Kids win because they will be healthier. Nearly 117,000 children in Oregon are without health insurance and Measure 50 will ensure they get health care. Kids win because Measure 50 provides funding for tobacco-free education, which has proven results in getting children to not smoke. We all win because Measure 50 will ultimately lower the costs of health care. The uninsured, including children, are 30 to 50 percent more likely to be hospitalized for an avoidable condition.

The only opposition is from tobacco companies. They know if tobacco taxes go up, their industry loses money.

Will we vote yes and guarantee health care for thousands of Oregon children, or will we protect the business interests of the tobacco companies?

We vote to choose our children. — Roy Vinyard, president and CEO, Asante Health System, and Tom Hanenburg, CEO, Providence Medford Medical Center

For quite a long time now we have been told that our Social Security benefits will soon stop because there will be no money left in this fund, especially now as the baby boomers are of age to start collecting from it!

In the past we were told that the government had been "borrowing" from it. My question is how much money was taken in this manner and when will it be paid back plus interest? Sure just might keep us solvent for a very long time. — Ellen E. Gatter, Phoenix

"What role will timber play in county funding?" I wondered during the Town Hall meeting. Probably little to none if we can't solve the gridlock between conservationists and industry. How will the BLM's new WOPR plan help if it only results in more timber sales being stymied in litigation?

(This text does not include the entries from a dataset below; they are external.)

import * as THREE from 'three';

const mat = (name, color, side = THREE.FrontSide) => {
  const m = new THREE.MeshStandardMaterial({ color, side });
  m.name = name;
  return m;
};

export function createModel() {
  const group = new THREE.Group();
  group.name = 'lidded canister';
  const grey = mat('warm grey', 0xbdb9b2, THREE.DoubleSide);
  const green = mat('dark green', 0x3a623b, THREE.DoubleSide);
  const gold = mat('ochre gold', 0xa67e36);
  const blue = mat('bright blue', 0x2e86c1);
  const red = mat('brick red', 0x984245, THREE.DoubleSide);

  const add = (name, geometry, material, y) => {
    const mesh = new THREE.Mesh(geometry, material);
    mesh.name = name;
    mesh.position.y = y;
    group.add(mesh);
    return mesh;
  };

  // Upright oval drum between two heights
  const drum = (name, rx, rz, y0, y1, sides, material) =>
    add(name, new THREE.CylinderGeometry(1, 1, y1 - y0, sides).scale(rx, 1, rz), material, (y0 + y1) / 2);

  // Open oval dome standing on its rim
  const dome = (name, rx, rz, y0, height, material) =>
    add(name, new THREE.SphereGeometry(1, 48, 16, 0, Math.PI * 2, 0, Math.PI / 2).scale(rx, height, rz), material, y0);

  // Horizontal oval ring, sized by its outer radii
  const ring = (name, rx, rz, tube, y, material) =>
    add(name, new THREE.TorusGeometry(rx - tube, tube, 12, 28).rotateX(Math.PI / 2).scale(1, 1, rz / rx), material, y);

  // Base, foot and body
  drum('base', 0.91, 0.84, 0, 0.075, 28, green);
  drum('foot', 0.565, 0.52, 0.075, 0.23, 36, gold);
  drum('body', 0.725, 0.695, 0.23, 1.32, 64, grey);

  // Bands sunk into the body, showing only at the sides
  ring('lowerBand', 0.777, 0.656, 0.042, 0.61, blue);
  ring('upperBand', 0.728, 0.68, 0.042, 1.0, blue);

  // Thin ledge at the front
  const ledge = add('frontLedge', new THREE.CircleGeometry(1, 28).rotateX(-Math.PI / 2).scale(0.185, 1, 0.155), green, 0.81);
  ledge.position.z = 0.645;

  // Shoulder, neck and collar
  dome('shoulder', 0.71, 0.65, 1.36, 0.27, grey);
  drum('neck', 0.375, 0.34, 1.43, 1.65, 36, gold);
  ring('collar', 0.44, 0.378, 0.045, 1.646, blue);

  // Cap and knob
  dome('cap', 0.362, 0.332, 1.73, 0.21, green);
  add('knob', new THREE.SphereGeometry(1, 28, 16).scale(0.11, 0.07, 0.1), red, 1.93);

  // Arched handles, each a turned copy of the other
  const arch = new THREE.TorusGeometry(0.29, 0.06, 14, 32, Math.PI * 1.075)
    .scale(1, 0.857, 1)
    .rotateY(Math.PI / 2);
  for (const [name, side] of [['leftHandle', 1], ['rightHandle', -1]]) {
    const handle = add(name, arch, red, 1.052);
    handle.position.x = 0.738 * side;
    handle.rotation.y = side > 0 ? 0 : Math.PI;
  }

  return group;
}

In the Siuslaw National Forest, they are logging 20 million board feet per year with the potential of 50 mmbf with no litigation. Why? They stopped logging old growth and began a responsible thinning program.

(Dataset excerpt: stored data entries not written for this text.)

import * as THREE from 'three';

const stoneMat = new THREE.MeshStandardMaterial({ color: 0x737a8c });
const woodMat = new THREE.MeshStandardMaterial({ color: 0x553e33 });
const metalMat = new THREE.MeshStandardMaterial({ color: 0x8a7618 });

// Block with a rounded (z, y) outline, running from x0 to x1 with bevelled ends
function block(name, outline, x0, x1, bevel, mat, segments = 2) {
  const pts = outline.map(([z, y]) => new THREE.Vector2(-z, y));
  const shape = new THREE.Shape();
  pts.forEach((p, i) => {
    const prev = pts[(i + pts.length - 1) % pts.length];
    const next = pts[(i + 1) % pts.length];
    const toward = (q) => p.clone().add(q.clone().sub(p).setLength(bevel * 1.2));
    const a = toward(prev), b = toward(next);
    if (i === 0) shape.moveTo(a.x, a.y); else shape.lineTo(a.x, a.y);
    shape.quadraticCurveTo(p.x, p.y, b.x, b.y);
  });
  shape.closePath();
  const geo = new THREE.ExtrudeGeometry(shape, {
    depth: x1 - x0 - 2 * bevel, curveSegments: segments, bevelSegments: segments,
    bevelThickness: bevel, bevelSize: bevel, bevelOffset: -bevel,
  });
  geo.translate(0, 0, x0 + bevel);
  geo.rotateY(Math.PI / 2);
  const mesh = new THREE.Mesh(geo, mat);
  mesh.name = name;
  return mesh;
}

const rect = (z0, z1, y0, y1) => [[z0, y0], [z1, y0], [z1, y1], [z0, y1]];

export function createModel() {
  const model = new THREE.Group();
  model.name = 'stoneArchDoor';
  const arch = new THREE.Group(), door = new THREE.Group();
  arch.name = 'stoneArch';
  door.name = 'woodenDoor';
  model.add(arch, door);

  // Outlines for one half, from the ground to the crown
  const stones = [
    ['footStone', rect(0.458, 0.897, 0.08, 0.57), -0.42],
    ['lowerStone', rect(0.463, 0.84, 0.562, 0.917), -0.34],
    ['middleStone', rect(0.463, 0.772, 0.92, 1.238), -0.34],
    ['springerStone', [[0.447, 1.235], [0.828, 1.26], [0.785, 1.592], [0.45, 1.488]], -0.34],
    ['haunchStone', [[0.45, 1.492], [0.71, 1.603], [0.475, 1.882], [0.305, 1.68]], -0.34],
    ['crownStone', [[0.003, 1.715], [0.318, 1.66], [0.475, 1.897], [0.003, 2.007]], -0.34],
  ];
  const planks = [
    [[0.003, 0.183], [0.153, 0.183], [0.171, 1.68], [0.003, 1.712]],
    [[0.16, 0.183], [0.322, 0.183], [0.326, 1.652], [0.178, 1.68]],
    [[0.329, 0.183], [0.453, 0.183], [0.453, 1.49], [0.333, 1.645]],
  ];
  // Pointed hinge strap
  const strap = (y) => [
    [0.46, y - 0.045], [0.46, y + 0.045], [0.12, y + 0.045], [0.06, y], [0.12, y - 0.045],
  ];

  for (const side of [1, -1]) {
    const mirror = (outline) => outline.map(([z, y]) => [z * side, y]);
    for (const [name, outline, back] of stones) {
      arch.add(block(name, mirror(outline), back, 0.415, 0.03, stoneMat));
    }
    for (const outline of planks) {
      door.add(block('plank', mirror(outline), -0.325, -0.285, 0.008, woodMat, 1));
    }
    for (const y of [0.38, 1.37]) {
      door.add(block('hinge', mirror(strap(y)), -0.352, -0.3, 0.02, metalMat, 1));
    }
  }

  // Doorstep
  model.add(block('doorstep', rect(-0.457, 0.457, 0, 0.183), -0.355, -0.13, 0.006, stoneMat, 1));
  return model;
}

In the Medford district "O&C" lands, we logged 15 mmbf last year and will only log 5 mmbf this year due to litigation. We need to abandon our "all or nothing" mentality and realize that some revenue is better than none. The conservationists seem to generally support a limited-term commercial thinning program in second growth, but would likely litigate a "thinning" program that leaves only six trees per acre.

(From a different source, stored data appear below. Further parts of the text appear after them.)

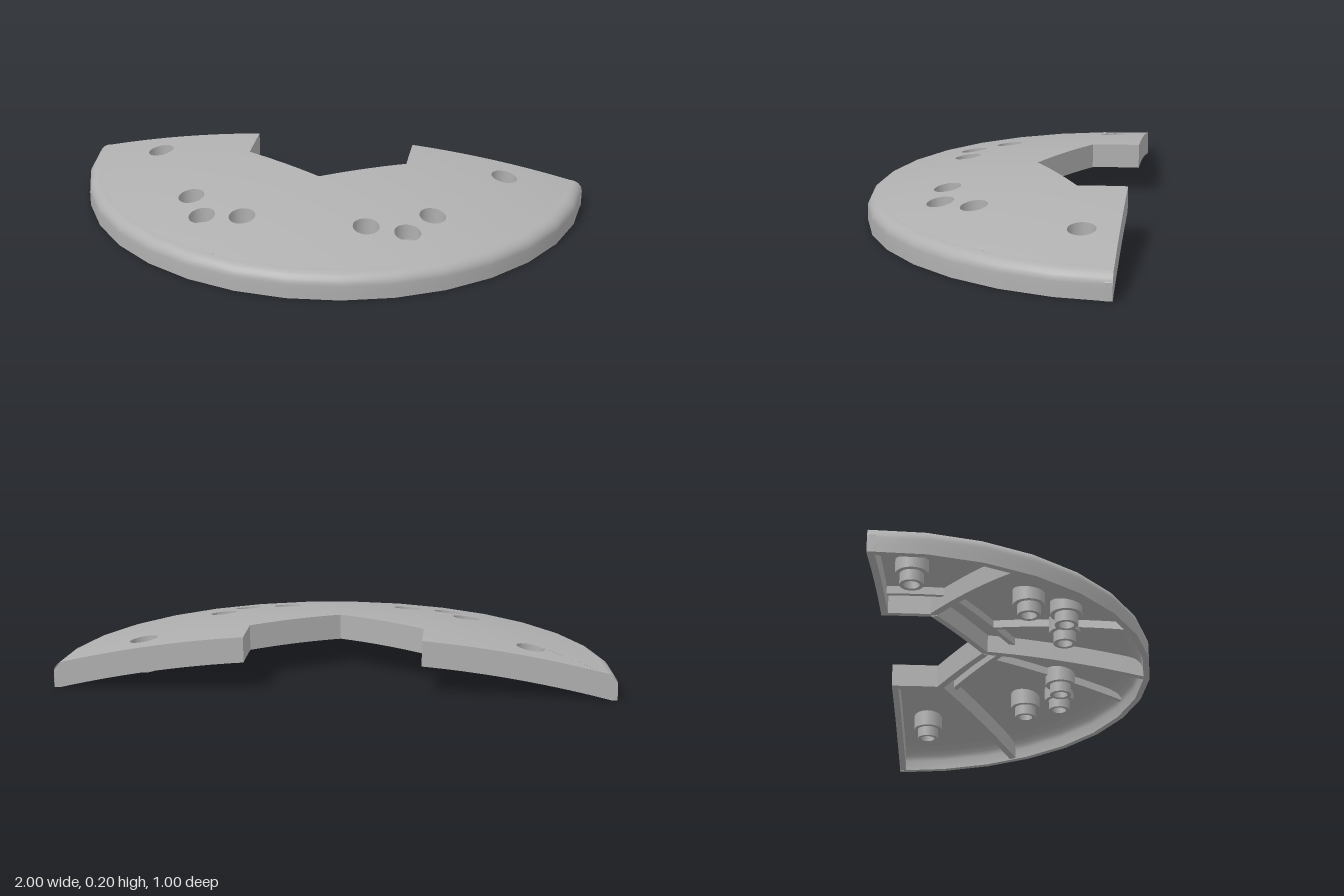
import * as THREE from 'three';
import { mergeGeometries } from 'three/addons/utils/BufferGeometryUtils.js';

// Coordinates are relative to the centre of the half disc; the group is shifted at the end.
const R = 1, EDGE = 0.95, SEGS = 16, SKIRT = 0.093;
const APOTHEM = 0.315, CORNER = 0.364;
const dome = (x, z) => 0.2125 - 0.125 * (x * x + z * z);
const SHOULDER = 0.055;

// Height of the outside, including the rounded shoulder at the rim
function topY(x, z) {
  const r = Math.hypot(x, z);
  if (r <= EDGE) return dome(x, z);
  const k = Math.min(1, (r - EDGE) / (R - EDGE));
  return SHOULDER + (dome(EDGE, 0) - SHOULDER) * Math.sqrt(1 - k * k);
}

const polar = (r, deg) => {
  const a = THREE.MathUtils.degToRad(deg);
  return [r * Math.cos(a), r * Math.sin(a)];
};

// Screw positions on one half, mirrored for the other
const SCREWS = [[0.235, 0.67], [0.39, 0.67], [0.465, 0.535], [0.697, 0.13]]
  .flatMap(([x, z]) => [[x, z], [-x, z]]);
const BORE = 0.05;

// Curved sheet: plan shape with holes, split finely and lifted onto the dome
function sheetGeometry(drop, flip) {
  const outline = [];
  for (let i = 0; i <= SEGS; i++) outline.push(polar(EDGE, (180 * i) / SEGS));
  outline.push([-APOTHEM, 0], polar(CORNER, 150), polar(CORNER, 90), polar(CORNER, 30), [APOTHEM, 0]);
  const shape = new THREE.Shape(outline.map(([x, z]) => new THREE.Vector2(x, -z)));
  for (const [x, z] of SCREWS) {
    const hole = new THREE.Path();
    hole.absarc(x, -z, BORE, 0, Math.PI * 2);
    shape.holes.push(hole);
  }
  const flat = new THREE.ShapeGeometry(shape, 12).toNonIndexed().attributes.position;
  const pos = [], nor = [];
  const split = (tri) => {
    const len = [0, 1, 2].map((i) => tri[i].distanceTo(tri[(i + 1) % 3]));
    const m = len.indexOf(Math.max(...len));
    if (len[m] > 0.14) {
      const a = tri[m], b = tri[(m + 1) % 3], c = tri[(m + 2) % 3];
      const mid = a.clone().add(b).multiplyScalar(0.5);
      split([a, mid, c]);
      split([mid, b, c]);
      return;
    }
    for (const p of flip ? [tri[0], tri[2], tri[1]] : tri) {
      pos.push(p.x, dome(p.x, p.y) - drop, -p.y);
      const n = new THREE.Vector3(0.25 * p.x, 1, -0.25 * p.y).normalize().multiplyScalar(flip ? -1 : 1);
      nor.push(n.x, n.y, n.z);
    }
  };
  for (let i = 0; i < flat.count; i += 3) {
    split([0, 1, 2].map((k) => new THREE.Vector2(flat.getX(i + k), flat.getY(i + k))));
  }
  const g = new THREE.BufferGeometry();
  g.setAttribute('position', new THREE.Float32BufferAttribute(pos, 3));
  g.setAttribute('normal', new THREE.Float32BufferAttribute(nor, 3));
  return g;
}

// Upright strip from a to b whose top and bottom follow the dome
function wallGeometry([ax, az], [bx, bz], thick, offset, gap, depth) {
  const L = Math.hypot(bx - ax, bz - az), dx = (bx - ax) / L, dz = (bz - az) / L;
  const g = new THREE.BoxGeometry(L, 1, thick, Math.ceil(L / 0.025), 1, 1);
  const p = g.attributes.position;
  for (let i = 0; i < p.count; i++) {
    const u = p.getX(i) + L / 2, v = p.getZ(i) + thick / 2 + offset;
    const x = ax + dx * u - dz * v, z = az + dz * u + dx * v;
    const y = p.getY(i) > 0 ? topY(x, z) - gap : Math.max(0, dome(x, z) - depth);
    p.setXYZ(i, x, y, z);
  }
  g.computeVertexNormals();
  return g;
}

// Half-turn lathe for the rim
const halfLathe = (pts) => new THREE.LatheGeometry(
  pts.map(([r, y]) => new THREE.Vector2(r, y)), SEGS, -Math.PI / 2, Math.PI);

// Stepped screw boss with a counterbore, its top edge cut to the dome
function bossGeometry(cx, cz) {
  const TOP = 1;
  const profile = [[BORE, TOP], [BORE, 0.085], [0.028, 0.085], [0.028, 0.035],
    [0.042, 0.035], [0.042, 0.075], [0.058, 0.075], [0.058, TOP]];
  const rings = [];
  for (let i = 0; i + 1 < profile.length; i++) {
    rings.push(new THREE.LatheGeometry(
      [profile[i], profile[i + 1]].map(([r, y]) => new THREE.Vector2(r, y)), 24));
  }
  const g = mergeGeometries(rings);
  const p = g.attributes.position;
  for (let i = 0; i < p.count; i++) {
    const x = p.getX(i) + cx, z = p.getZ(i) + cz;
    const outer = Math.hypot(p.getX(i), p.getZ(i)) > 0.054;
    const y = p.getY(i) > 0.5 ? dome(x, z) - (outer ? 0.01 : 0) : p.getY(i);
    p.setXYZ(i, x, y, z);
  }
  return g;
}

export function createModel() {
  const group = new THREE.Group();
  const grey = new THREE.MeshStandardMaterial({ color: 0xb0b0b0, side: THREE.DoubleSide });
  grey.name = 'plainGrey';
  const add = (name, geometry) => {
    const mesh = new THREE.Mesh(geometry, grey);
    mesh.name = name;
    mesh.position.z = -0.5;
    group.add(mesh);
  };

  // Shell
  add('topSheet', sheetGeometry(0, false));
  add('undersideSheet', sheetGeometry(0.02, true));

  // Rounded rim: outside, lower lip, inside
  const outer = [[R, 0], [R, 0.03]];
  for (let i = 0; i <= 6; i++) {
    const a = (Math.PI / 2) * (i / 6);
    outer.push([EDGE + (R - EDGE) * Math.cos(a), SHOULDER + (dome(EDGE, 0) - SHOULDER) * Math.sin(a)]);
  }
  add('rimOutside', halfLathe(outer));
  add('rimLip', halfLathe([[0.977, 0], [R, 0]]));
  add('rimInside', halfLathe([[0.92, 0.087], [0.95, 0.076], [0.967, 0.06], [0.975, 0.04], [0.977, 0]]));

  // Straight back walls and the notch walls
  add('backWallLeft', wallGeometry([APOTHEM, 0], [0.999, 0], 0.025, 0, 0.0005, SKIRT));
  add('backWallRight', wallGeometry([-0.999, 0], [-APOTHEM, 0], 0.025, 0, 0.0005, SKIRT));
  const notch = [[APOTHEM, 0], polar(CORNER, 30), polar(CORNER, 90), polar(CORNER, 150), [-APOTHEM, 0]];
  for (let i = 0; i < 4; i++) {
    add('notchWall', wallGeometry(notch[i], notch[i + 1], 0.025, -0.025, 0.0005, SKIRT));
  }

  // Main ribs from the notch corners to the rim
  for (const deg of [30, 90, 150]) {
    add('mainRib', wallGeometry(polar(0.37, deg), polar(0.98, deg), 0.028, -0.014, 0.012, 0.09));
  }

  // Shallow ribs running alongside the notch
  const r2 = 0.41 / Math.cos(Math.PI / 6);
  const inner = [[0.41, 0], polar(r2, 30), polar(r2, 90), polar(r2, 150), [-0.41, 0]];
  for (let i = 0; i < 4; i++) {
    add('notchRib', wallGeometry(inner[i], inner[i + 1], 0.02, -0.02, 0.012, 0.05));
  }

  // Small radial ribs, interrupted by the screw bosses
  for (const deg of [70.7, 109.3]) {
    for (const [a, b] of [[0.42, 0.658], [0.762, 0.965]]) {
      add('smallRib', wallGeometry(polar(a, deg), polar(b, deg), 0.02, -0.01, 0.012, 0.05));
    }
  }

  // Screw bosses
  for (const [x, z] of SCREWS) add('screwBoss', bossGeometry(x, z));

  return group;
}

Let's achieve a consensus on a commercial thinning program for 10 years, and raise tax and user revenues and/or, in the worst case, reduce public services until we can construct a long-term solution. — Buck Eichler, president, Jackson County Employees Association, SEIU 503, Medford

As a former school board chair, I wholeheartedly support the Youth Activities and Academics Levy.

This measure will allow us to continue providing Ashland students with an exceptional education, one that offers high-quality academics as well as the activities which help make our schools so great: sports, art, music, foreign language, drama, debate and vocational training opportunities. Our students graduate with skills and experience which allow them to move into the community with knowledge and confidence. Please join me in voting for Measure 15-80. — Mike Vediner, Ashland

As a student at South Medford High School, I believe that the school rebuild is not necessary. I very much enjoy going to school every day in our big old building. There is something about an old building that is very homey.

Since my mom is a staff member at a Medford elementary school, she gets the district e-mails. In one of those e-mails, there was a floor and landscape plan for the new campus. I really don't think that we need a new school, and $84 million is pretty much going to go to waste on the new building. That money could be going to a more important cause. Our education is more important than the building we receive it in. — Marissa Merritt, Medford

I was misled when I voted for Measure 37. I am opposed to building of any kind in our rural areas. Our wildlife doesn't need any more habitat loss in order to survive.

It makes me sick hearing all the sob stories from people planning on building more houses on their land — they just want to make lots of money. I will definitely vote for Measure 49, as should everyone who wants to protect our rural areas from development. — Cheryl Young, Central Point